[Document images with source code]
______

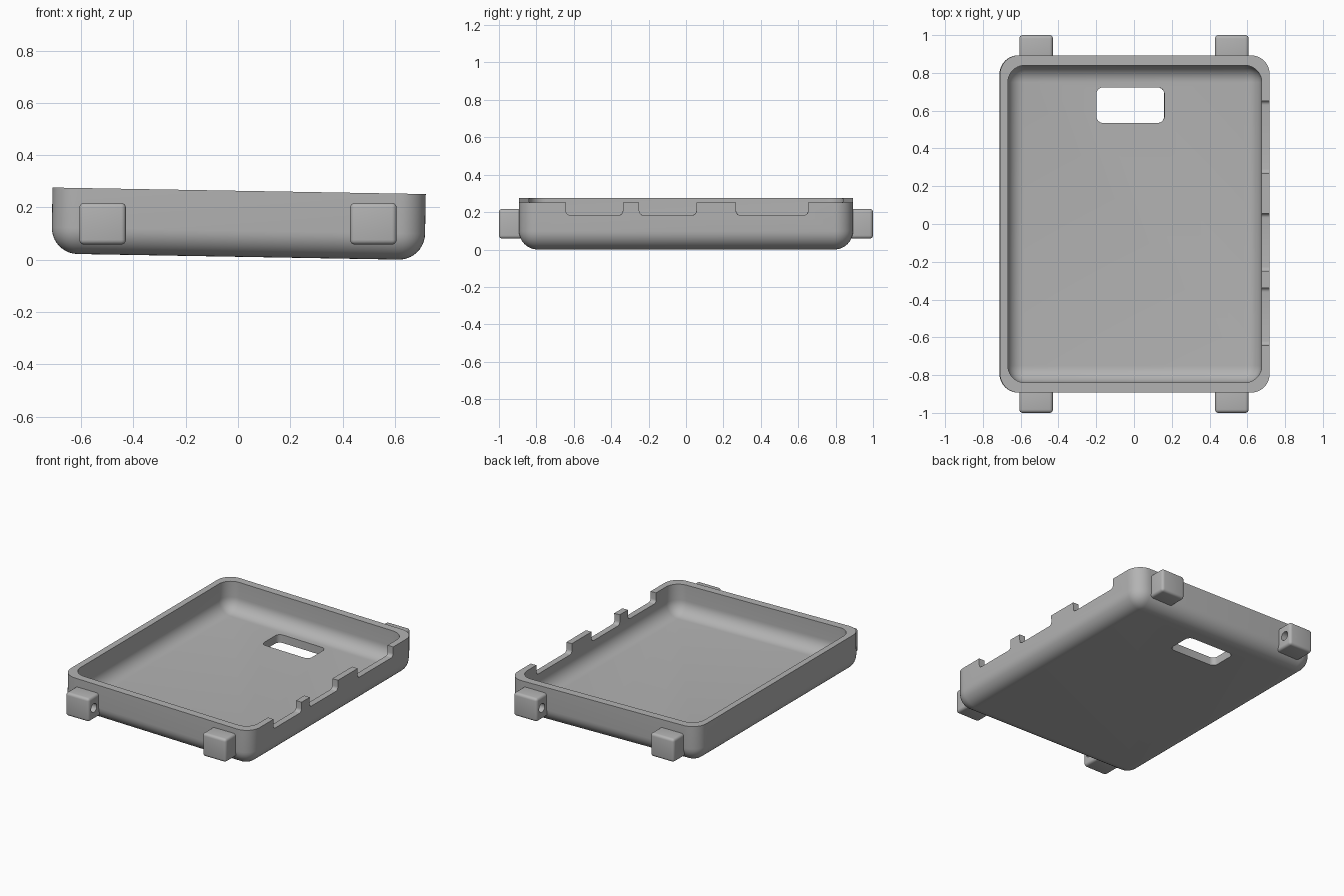
import bpy, bmesh, math
from mathutils import Vector, Matrix

if "Cube" in bpy.data.objects:
    bpy.data.objects.remove(bpy.data.objects["Cube"])

grey = bpy.data.materials.new("plain grey")
grey.use_nodes = True
COLOUR = (0.45, 0.45, 0.45, 1)
grey.diffuse_color = COLOUR
grey.node_tree.nodes["Principled BSDF"].inputs["Base Color"].default_value = COLOUR


def make_object(name, bm):
    mesh = bpy.data.meshes.new(name)
    bm.to_mesh(mesh)
    bm.free()
    mesh.materials.append(grey)
    obj = bpy.data.objects.new(name, mesh)
    bpy.context.collection.objects.link(obj)
    return obj


def rounded_box(name, low, high, radius, segments, rounded):
    """Box between two corners; edges passing rounded(middle, direction) get a fillet."""
    low, high = Vector(low), Vector(high)
    centre, size = (low + high) / 2, high - low
    bm = bmesh.new()
    bmesh.ops.create_cube(bm, size=1)
    edges = [e for e in bm.edges if rounded((e.verts[0].co + e.verts[1].co) / 2,
                                            e.verts[1].co - e.verts[0].co)]
    bmesh.ops.transform(bm, matrix=Matrix.Translation(centre) @ Matrix.Diagonal((*size, 1)),
                        verts=bm.verts)
    bmesh.ops.bevel(bm, geom=edges, offset=radius, offset_type='OFFSET',
                    segments=segments, profile=0.5, affect='EDGES')
    return make_object(name, bm)


def upright(mid, d): return abs(d.z) > 0.5
def upright_or_bottom(mid, d): return abs(d.z) > 0.5 or mid.z < -0.4
def bottom_across(mid, d): return abs(d.x) > 0.5 and mid.z < -0.4
def every(mid, d): return True


def carve(obj, cutters):
    for cutter in cutters:
        cutter.hide_render = True
        mod = obj.modifiers.new("cut", 'BOOLEAN')
        mod.operation, mod.solver, mod.object = 'DIFFERENCE', 'EXACT', cutter
    graph = bpy.context.evaluated_depsgraph_get()
    mesh = bpy.data.meshes.new_from_object(obj.evaluated_get(graph))
    obj.modifiers.clear()
    obj.data = mesh
    for cutter in cutters:
        bpy.data.objects.remove(cutter)


def smooth(obj):
    bpy.ops.object.select_all(action='DESELECT')
    obj.select_set(True)
    bpy.context.view_layer.objects.active = obj
    bpy.ops.object.shade_smooth_by_angle(angle=math.radians(30))


# Tray shell with its cavity, floor window and side notches
HEIGHT = 0.2525
tray = rounded_box("tray", (-0.714, -0.893, 0), (0.714, 0.893, HEIGHT),
                   0.1, 10, upright_or_bottom)
cutters = [
    rounded_box("cavity_cutter", (-0.672, -0.84, 0.055), (0.672, 0.84, 0.5),
                0.09, 10, upright_or_bottom),
    rounded_box("window_cutter", (-0.2, 0.535, -0.1), (0.16, 0.723, 0.2),
                0.035, 6, upright),
]
for start, end in ((-0.642, -0.338), (-0.25, 0.055), (0.268, 0.652)):
    cutters.append(rounded_box("notch_cutter", (0.657, start, 0.185), (0.8, end, 0.5),
                               0.022, 5, bottom_across))
carve(tray, cutters)
tray.rotation_euler.y = math.radians(1)   # slight lean toward the notched side
tray.location.z = 0.011
smooth(tray)

# Four lugs on the end walls, each with a blind pin hole on its inner side
for end, y_sign in (("front", -1), ("back", 1)):
    for side, x_sign in (("right", -1), ("left", 1)):
        x, y = 0.518 * x_sign, 0.928 * y_sign
        lug = rounded_box(f"{end}_{side}_lug", (x - 0.089, y - 0.072, 0.058),
                          (x + 0.089, y + 0.072, 0.217), 0.018, 4, every)
        bm = bmesh.new()
        bmesh.ops.create_cone(bm, cap_ends=True, segments=24, radius1=0.03, radius2=0.03,
                              depth=0.24,
                              matrix=Matrix.Translation((x - 0.08 * x_sign, 0.945 * y_sign, 0.137))
                              @ Matrix.Rotation(math.pi / 2, 4, 'Y'))
        carve(lug, [make_object("pin_hole_cutter", bm)])
        smooth(lug)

______

When the entries above show the word "side" in a line, copy that line out.

--- Exercise response ---
# Tray shell with its cavity, floor window and side notches
tray.rotation_euler.y = math.radians(1)   # slight lean toward the notched side
# Four lugs on the end walls, each with a blind pin hole on its inner side
    for side, x_sign in (("right", -1), ("left", 1)):
        lug = rounded_box(f"{end}_{side}_lug", (x - 0.089, y - 0.072, 0.058),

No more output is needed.